In the listing below, find each line that holds "name" and list it.
─── Dataset records ───
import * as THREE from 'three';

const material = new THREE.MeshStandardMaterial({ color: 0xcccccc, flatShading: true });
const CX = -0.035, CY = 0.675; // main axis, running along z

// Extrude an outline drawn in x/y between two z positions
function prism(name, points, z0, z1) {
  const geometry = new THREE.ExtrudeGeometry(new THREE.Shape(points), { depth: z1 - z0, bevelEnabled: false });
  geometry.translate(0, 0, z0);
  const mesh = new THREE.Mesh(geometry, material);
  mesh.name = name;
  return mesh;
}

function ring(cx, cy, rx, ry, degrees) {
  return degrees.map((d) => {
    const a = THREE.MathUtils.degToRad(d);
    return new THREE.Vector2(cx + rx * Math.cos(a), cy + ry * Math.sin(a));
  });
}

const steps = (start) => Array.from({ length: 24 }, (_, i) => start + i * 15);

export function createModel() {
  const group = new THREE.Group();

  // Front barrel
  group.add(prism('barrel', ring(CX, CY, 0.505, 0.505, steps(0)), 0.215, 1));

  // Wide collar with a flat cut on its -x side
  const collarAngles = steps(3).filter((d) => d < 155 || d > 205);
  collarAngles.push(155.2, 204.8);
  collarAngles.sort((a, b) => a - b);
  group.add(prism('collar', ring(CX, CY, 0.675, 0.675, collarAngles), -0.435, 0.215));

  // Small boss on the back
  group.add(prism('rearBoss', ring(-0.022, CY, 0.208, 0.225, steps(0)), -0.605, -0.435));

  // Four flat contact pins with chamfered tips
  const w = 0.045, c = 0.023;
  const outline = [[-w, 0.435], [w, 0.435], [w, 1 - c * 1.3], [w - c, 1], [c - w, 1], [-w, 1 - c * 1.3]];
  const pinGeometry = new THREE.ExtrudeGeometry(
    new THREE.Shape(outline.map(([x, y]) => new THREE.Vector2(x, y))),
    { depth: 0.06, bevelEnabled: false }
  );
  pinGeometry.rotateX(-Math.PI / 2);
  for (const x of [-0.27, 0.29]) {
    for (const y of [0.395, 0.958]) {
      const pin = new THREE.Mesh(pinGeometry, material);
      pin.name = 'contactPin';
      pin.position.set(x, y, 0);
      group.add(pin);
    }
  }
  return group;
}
───
### Task solution
function prism(name, points, z0, z1) {
  mesh.name = name;
      pin.name = 'contactPin';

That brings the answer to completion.